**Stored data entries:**
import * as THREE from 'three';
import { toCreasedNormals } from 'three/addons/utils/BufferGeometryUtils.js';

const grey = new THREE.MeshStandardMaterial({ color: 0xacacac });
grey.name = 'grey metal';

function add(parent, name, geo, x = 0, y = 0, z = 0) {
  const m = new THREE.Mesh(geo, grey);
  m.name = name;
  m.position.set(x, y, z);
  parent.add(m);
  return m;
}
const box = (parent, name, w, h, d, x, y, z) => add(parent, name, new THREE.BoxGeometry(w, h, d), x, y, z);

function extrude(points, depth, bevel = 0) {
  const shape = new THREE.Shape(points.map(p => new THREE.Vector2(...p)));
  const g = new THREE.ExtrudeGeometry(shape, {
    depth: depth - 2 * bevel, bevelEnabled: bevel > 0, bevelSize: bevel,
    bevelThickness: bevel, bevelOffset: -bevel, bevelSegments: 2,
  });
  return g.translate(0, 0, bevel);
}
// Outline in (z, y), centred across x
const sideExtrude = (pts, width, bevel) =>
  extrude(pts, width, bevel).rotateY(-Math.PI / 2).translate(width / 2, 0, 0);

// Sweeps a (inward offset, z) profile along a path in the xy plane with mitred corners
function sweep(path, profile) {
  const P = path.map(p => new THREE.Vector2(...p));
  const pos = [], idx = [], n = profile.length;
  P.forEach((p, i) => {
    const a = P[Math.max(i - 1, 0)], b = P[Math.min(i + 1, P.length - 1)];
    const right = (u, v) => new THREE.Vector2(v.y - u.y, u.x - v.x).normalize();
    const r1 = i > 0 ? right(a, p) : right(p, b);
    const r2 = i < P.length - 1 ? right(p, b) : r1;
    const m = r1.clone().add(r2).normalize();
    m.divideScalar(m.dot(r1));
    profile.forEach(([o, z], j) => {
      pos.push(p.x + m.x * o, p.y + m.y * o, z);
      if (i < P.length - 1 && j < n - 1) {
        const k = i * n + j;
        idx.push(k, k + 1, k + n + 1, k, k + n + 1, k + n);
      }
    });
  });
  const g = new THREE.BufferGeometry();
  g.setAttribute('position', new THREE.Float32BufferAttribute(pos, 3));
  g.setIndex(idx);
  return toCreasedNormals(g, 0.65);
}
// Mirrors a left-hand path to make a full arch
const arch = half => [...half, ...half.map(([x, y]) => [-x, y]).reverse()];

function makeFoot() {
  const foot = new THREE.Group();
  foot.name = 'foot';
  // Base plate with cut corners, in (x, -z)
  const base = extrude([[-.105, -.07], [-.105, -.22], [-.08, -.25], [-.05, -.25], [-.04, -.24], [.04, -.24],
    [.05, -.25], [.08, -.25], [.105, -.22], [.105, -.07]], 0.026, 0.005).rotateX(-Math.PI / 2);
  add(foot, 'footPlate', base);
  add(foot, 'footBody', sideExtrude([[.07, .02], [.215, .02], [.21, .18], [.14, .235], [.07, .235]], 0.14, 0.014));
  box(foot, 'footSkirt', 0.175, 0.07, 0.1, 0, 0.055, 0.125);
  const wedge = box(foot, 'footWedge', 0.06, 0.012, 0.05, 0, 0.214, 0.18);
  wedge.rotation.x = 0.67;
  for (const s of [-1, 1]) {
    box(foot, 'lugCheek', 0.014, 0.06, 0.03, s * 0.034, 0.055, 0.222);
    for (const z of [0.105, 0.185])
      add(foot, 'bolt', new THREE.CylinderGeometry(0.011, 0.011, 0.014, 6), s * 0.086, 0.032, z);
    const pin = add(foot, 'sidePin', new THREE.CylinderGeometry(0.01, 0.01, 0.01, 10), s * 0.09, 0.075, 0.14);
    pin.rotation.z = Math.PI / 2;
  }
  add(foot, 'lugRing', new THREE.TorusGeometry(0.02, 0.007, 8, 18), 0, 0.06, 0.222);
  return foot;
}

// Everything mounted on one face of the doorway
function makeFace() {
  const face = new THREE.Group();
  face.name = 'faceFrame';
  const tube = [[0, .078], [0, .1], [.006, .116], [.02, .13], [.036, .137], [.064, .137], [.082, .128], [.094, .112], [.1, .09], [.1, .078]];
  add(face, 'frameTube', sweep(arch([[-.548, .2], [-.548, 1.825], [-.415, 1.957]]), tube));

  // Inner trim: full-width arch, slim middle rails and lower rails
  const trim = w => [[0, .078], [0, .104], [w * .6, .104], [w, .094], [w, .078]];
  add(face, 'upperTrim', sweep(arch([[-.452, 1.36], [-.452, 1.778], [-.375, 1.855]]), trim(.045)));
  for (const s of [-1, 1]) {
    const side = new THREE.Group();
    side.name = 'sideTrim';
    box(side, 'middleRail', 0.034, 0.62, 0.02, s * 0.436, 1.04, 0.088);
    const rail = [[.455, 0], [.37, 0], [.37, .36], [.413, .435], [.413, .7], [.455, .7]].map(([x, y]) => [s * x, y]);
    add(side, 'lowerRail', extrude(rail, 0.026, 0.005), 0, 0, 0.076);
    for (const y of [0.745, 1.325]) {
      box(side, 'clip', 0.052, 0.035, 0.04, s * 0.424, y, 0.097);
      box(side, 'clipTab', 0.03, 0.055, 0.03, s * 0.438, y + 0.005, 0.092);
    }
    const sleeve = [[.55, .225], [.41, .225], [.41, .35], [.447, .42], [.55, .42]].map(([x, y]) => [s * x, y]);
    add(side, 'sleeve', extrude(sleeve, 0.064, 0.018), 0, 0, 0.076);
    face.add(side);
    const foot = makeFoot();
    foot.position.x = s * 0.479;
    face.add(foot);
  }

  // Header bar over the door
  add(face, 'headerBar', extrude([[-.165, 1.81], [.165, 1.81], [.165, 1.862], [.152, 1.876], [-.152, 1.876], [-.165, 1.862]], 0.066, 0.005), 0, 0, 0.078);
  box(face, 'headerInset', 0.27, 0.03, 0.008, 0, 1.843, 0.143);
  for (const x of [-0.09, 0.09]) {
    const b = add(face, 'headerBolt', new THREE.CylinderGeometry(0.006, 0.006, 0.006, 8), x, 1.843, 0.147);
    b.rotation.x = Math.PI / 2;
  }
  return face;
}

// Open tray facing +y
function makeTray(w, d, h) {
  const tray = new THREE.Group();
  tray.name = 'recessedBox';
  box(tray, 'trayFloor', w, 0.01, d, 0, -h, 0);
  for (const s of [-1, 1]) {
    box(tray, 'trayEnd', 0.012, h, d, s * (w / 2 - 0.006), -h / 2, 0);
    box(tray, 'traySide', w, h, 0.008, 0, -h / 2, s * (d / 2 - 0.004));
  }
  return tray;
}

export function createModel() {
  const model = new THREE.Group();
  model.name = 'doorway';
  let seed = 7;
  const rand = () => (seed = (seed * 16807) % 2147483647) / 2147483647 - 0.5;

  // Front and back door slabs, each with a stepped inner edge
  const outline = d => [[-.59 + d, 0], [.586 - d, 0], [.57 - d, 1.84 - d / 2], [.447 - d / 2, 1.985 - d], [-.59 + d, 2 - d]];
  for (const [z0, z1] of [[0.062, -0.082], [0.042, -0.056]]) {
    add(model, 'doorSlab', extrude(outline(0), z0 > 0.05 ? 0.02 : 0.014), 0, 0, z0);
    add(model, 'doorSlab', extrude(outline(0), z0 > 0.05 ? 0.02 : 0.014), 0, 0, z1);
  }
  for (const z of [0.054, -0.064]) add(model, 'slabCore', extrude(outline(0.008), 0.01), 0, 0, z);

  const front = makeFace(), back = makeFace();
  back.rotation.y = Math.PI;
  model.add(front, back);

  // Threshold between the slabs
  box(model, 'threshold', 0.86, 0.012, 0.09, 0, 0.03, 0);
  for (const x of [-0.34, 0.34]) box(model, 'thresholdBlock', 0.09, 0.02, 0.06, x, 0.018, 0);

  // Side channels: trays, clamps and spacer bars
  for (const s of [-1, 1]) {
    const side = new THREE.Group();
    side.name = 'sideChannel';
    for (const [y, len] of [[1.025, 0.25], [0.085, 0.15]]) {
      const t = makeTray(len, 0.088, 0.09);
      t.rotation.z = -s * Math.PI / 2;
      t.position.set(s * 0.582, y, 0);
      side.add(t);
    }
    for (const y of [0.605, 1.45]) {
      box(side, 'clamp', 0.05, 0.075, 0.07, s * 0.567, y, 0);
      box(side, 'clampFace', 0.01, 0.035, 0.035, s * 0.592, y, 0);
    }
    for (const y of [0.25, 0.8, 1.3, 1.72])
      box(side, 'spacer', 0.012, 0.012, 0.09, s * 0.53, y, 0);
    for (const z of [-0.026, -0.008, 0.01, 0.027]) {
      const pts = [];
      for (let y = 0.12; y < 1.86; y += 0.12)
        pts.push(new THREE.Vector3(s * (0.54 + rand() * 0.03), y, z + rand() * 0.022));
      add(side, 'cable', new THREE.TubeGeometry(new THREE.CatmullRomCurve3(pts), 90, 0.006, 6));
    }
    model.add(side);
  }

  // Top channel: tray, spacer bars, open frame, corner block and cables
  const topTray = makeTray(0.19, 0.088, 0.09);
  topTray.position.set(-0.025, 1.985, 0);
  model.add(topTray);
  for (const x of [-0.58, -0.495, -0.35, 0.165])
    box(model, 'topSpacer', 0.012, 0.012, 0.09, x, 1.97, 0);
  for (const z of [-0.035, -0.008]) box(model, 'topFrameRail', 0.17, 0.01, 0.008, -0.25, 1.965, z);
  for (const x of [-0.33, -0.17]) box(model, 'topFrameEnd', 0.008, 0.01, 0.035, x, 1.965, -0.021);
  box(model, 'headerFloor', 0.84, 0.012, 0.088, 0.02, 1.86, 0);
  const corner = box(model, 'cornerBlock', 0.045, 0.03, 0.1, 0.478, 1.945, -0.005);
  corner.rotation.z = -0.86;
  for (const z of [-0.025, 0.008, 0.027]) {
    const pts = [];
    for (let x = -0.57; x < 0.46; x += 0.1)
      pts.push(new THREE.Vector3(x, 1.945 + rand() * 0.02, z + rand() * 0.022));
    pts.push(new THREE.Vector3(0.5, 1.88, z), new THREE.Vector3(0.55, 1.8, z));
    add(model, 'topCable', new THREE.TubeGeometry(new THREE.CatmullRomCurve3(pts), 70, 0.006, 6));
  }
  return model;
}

**Work task:**
Look over the records above, and wherever a line contains the string "push", copy that line.

**Response to this exercise:**
      pos.push(p.x + m.x * o, p.y + m.y * o, z);
        idx.push(k, k + 1, k + n + 1, k, k + n + 1, k + n);
        pts.push(new THREE.Vector3(s * (0.54 + rand() * 0.03), y, z + rand() * 0.022));
      pts.push(new THREE.Vector3(x, 1.945 + rand() * 0.02, z + rand() * 0.022));
    pts.push(new THREE.Vector3(0.5, 1.88, z), new THREE.Vector3(0.55, 1.8, z));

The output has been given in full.